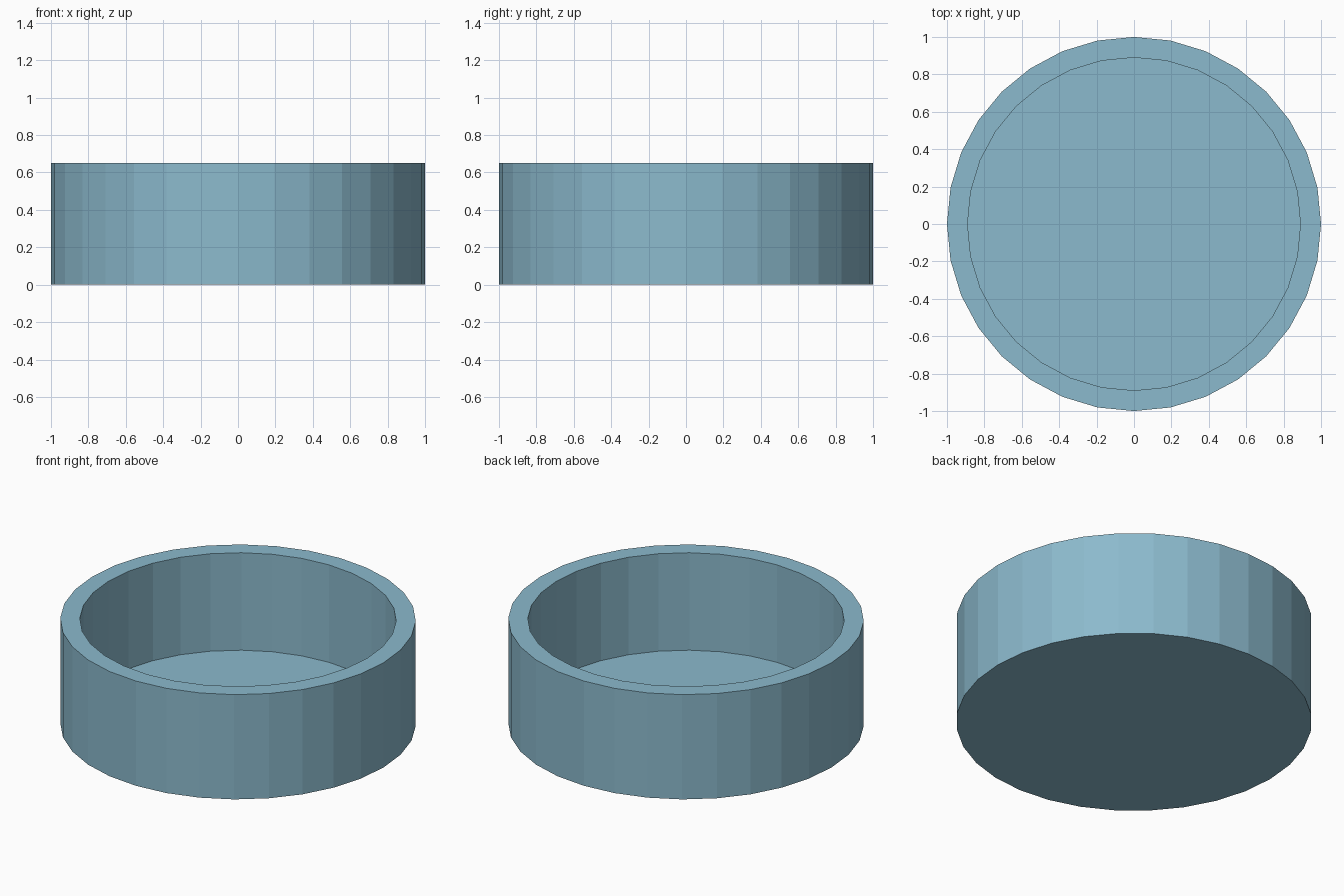
import bpy, bmesh
from math import cos, sin, tau

if "Cube" in bpy.data.objects:
    bpy.data.objects.remove(bpy.data.objects["Cube"])

SIDES = 32
OUTER, INNER = 1.0, 0.89
HEIGHT, FLOOR = 0.65, 0.045


def ring(bm, radius, z):
    return [bm.verts.new((radius * cos(tau * i / SIDES), radius * sin(tau * i / SIDES), z))
            for i in range(SIDES)]


# Open round dish: outer wall, flat rim, inner wall, joined ring by ring
bm = bmesh.new()
profile = [(OUTER, 0), (OUTER, HEIGHT), (INNER, HEIGHT), (INNER, FLOOR)]
rings = [ring(bm, r, z) for r, z in profile]
for a, b in zip(rings, rings[1:]):
    for i in range(SIDES):
        j = (i + 1) % SIDES
        bm.faces.new((a[i], a[j], b[j], b[i]))

# Underside and inner floor
bm.faces.new(rings[0][::-1])
bm.faces.new(rings[-1])
bmesh.ops.recalc_face_normals(bm, faces=bm.faces)

mesh = bpy.data.meshes.new("round_dish")
bm.to_mesh(mesh)
bm.free()
dish = bpy.data.objects.new("round_dish", mesh)
bpy.context.collection.objects.link(dish)

# Pale blue finish
blue = bpy.data.materials.new("pale_blue")
blue.diffuse_color = (0.26, 0.49, 0.61, 1)
blue.use_nodes = True
blue.node_tree.nodes["Principled BSDF"].inputs["Base Color"].default_value = blue.diffuse_color
mesh.materials.append(blue)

* Problem description *
All that is wanted is an exact copy of the lines above from the one with "bm.faces.new(rings[0][::-1])" through the one with "blue.use_nodes = True", with both ends included.

* Task answer *
bm.faces.new(rings[0][::-1])
bm.faces.new(rings[-1])
bmesh.ops.recalc_face_normals(bm, faces=bm.faces)

mesh = bpy.data.meshes.new("round_dish")
bm.to_mesh(mesh)
bm.free()
dish = bpy.data.objects.new("round_dish", mesh)
bpy.context.collection.objects.link(dish)

# Pale blue finish
blue = bpy.data.materials.new("pale_blue")
blue.diffuse_color = (0.26, 0.49, 0.61, 1)
blue.use_nodes = True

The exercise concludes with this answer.